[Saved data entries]
- - -

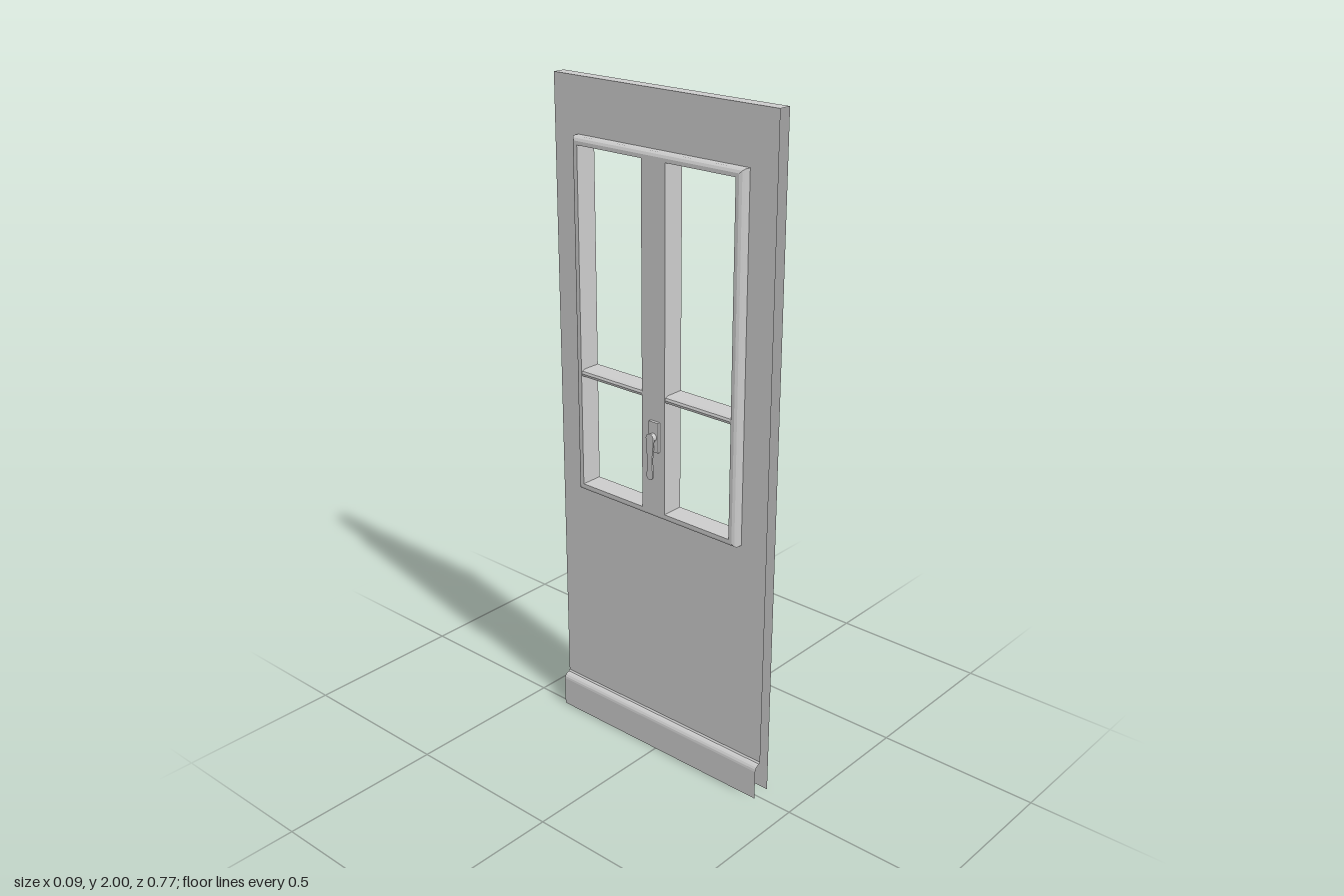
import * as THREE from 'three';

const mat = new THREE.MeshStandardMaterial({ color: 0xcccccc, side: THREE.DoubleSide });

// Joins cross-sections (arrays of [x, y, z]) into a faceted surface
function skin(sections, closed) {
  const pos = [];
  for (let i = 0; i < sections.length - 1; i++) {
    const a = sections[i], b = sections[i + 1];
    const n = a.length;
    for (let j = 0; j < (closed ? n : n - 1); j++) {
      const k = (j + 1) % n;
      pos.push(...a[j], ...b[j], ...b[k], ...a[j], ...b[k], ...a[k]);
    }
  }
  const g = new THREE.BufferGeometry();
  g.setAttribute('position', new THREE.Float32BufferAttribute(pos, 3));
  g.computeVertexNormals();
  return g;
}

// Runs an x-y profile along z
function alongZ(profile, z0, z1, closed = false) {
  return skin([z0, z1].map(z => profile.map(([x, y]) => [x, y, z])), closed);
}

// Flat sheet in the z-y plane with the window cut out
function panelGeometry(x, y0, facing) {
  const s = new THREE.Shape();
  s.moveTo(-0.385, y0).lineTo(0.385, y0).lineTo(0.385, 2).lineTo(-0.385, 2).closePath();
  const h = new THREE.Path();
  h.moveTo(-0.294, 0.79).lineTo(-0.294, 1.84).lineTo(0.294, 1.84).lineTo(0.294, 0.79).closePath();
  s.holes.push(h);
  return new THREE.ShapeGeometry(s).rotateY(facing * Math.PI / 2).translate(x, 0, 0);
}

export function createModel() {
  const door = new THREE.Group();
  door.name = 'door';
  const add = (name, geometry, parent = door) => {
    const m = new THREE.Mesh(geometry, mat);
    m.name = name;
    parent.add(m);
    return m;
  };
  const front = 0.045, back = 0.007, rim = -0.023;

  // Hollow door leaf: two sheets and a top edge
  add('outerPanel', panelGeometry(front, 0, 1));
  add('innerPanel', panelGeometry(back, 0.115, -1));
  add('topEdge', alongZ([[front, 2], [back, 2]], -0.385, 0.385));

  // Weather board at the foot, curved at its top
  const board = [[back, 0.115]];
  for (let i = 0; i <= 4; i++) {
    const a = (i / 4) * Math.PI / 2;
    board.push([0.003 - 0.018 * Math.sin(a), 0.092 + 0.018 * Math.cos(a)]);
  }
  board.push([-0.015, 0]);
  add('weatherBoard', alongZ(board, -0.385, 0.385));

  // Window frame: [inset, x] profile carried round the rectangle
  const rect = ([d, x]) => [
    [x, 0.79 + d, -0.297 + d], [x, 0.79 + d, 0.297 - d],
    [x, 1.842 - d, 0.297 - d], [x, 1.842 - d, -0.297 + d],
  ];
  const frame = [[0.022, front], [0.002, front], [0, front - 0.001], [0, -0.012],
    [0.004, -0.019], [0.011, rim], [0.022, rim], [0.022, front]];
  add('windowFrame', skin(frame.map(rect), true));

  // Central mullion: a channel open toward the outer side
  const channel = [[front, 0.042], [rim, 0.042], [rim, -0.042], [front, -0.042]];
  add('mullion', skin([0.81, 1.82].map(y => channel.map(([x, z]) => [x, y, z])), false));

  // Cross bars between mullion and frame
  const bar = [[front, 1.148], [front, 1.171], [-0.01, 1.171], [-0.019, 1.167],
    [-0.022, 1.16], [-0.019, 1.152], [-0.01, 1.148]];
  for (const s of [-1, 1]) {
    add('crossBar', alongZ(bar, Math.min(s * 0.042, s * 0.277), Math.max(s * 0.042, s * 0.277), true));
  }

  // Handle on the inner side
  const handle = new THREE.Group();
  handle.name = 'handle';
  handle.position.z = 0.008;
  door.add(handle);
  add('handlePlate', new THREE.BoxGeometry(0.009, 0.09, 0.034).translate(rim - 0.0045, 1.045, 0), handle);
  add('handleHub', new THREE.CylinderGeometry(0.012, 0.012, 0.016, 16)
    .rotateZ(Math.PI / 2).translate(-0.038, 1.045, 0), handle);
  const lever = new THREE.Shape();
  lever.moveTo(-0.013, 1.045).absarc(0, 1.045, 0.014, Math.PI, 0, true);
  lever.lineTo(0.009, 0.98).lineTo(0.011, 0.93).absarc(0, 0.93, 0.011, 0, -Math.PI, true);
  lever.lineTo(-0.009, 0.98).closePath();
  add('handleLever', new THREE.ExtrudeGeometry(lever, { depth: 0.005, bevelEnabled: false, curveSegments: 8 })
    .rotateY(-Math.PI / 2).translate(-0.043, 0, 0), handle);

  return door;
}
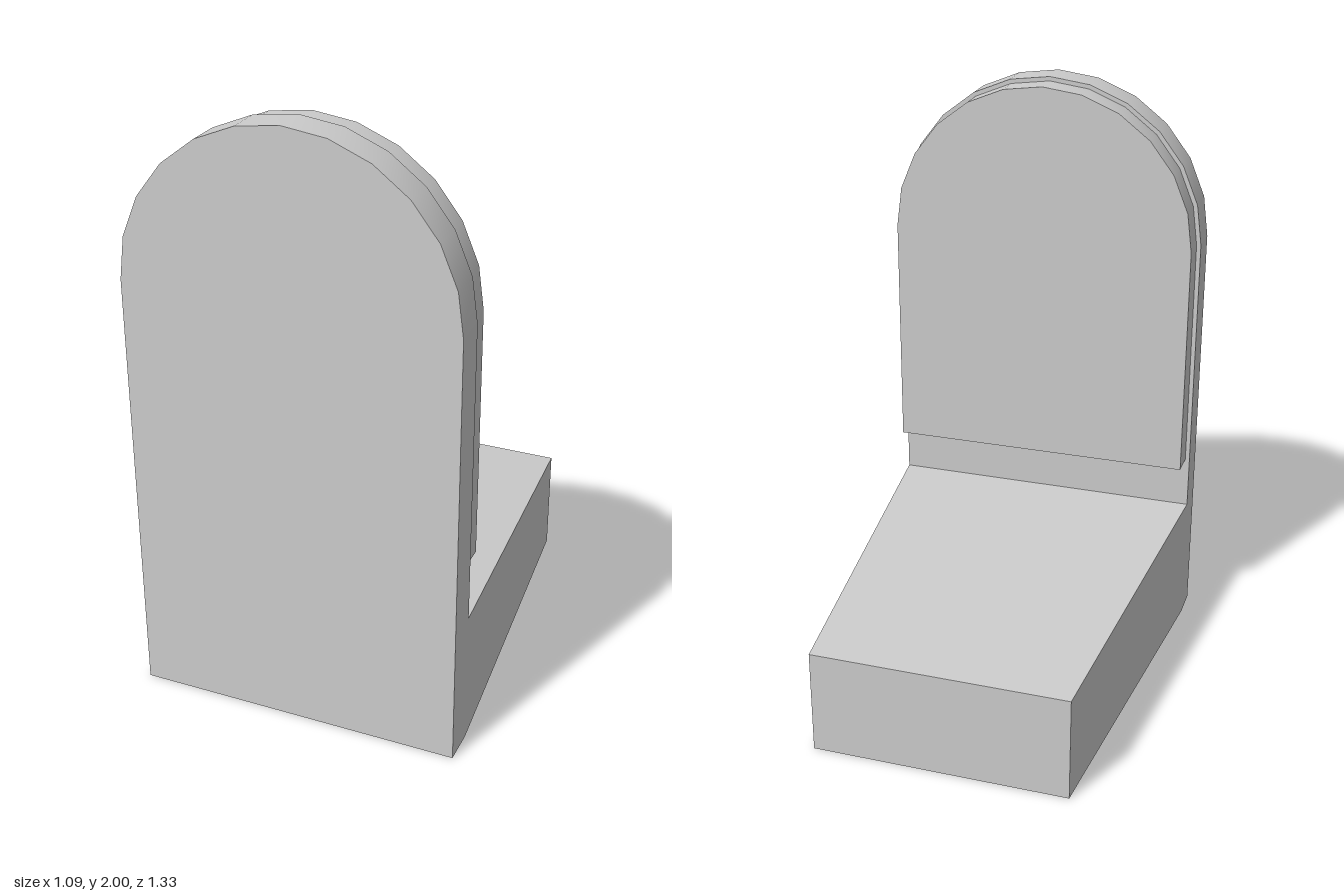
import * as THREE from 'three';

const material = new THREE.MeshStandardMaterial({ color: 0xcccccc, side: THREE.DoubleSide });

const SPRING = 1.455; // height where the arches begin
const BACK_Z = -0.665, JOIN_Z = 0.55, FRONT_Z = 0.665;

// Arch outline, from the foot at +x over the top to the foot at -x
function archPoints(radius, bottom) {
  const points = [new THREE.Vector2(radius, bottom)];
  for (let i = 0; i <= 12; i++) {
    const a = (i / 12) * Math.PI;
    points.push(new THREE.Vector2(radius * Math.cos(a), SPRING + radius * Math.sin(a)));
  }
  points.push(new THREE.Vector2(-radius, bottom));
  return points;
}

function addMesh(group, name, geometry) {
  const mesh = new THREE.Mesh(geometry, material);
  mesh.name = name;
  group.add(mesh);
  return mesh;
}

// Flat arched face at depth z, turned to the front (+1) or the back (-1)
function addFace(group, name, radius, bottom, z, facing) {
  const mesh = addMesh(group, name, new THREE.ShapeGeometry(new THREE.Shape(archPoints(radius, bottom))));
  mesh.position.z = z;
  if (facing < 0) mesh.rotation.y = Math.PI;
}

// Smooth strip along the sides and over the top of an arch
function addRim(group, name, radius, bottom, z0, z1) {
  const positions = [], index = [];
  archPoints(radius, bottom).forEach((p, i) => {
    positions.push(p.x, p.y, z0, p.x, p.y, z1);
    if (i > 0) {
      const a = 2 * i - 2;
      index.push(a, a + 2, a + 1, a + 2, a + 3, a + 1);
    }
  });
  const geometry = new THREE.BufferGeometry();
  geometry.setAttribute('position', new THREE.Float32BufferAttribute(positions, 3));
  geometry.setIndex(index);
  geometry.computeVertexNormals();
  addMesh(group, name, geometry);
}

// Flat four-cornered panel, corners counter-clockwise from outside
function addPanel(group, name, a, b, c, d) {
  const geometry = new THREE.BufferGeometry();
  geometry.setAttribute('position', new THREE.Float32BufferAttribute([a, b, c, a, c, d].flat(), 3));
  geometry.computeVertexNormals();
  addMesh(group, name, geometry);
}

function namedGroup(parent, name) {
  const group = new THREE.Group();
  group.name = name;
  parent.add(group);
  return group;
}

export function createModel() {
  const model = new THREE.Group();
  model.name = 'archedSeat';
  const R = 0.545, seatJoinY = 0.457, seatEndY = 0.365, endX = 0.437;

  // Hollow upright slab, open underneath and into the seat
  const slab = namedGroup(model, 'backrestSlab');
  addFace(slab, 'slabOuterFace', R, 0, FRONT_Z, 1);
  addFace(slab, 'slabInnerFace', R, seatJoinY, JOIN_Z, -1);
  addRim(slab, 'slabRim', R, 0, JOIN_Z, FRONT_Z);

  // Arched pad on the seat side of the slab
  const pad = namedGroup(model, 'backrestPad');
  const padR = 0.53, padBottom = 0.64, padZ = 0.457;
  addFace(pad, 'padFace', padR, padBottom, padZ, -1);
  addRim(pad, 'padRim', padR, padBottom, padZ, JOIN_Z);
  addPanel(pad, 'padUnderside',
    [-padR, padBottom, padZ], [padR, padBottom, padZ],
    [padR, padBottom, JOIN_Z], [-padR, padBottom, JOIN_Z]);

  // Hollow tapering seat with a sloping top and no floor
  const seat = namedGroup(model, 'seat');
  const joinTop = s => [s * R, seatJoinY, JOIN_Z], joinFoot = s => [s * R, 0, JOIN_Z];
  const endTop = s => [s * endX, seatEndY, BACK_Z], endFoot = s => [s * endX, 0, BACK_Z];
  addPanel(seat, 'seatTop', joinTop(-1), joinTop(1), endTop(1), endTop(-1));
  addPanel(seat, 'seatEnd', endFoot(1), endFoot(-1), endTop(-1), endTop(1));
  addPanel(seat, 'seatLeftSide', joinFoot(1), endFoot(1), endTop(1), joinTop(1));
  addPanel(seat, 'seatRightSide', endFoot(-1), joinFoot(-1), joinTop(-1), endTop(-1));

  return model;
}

- - -

Required work: Each line of the data that includes "positions" should be copied.

The completed task:
  const positions = [], index = [];
    positions.push(p.x, p.y, z0, p.x, p.y, z1);
  geometry.setAttribute('position', new THREE.Float32BufferAttribute(positions, 3));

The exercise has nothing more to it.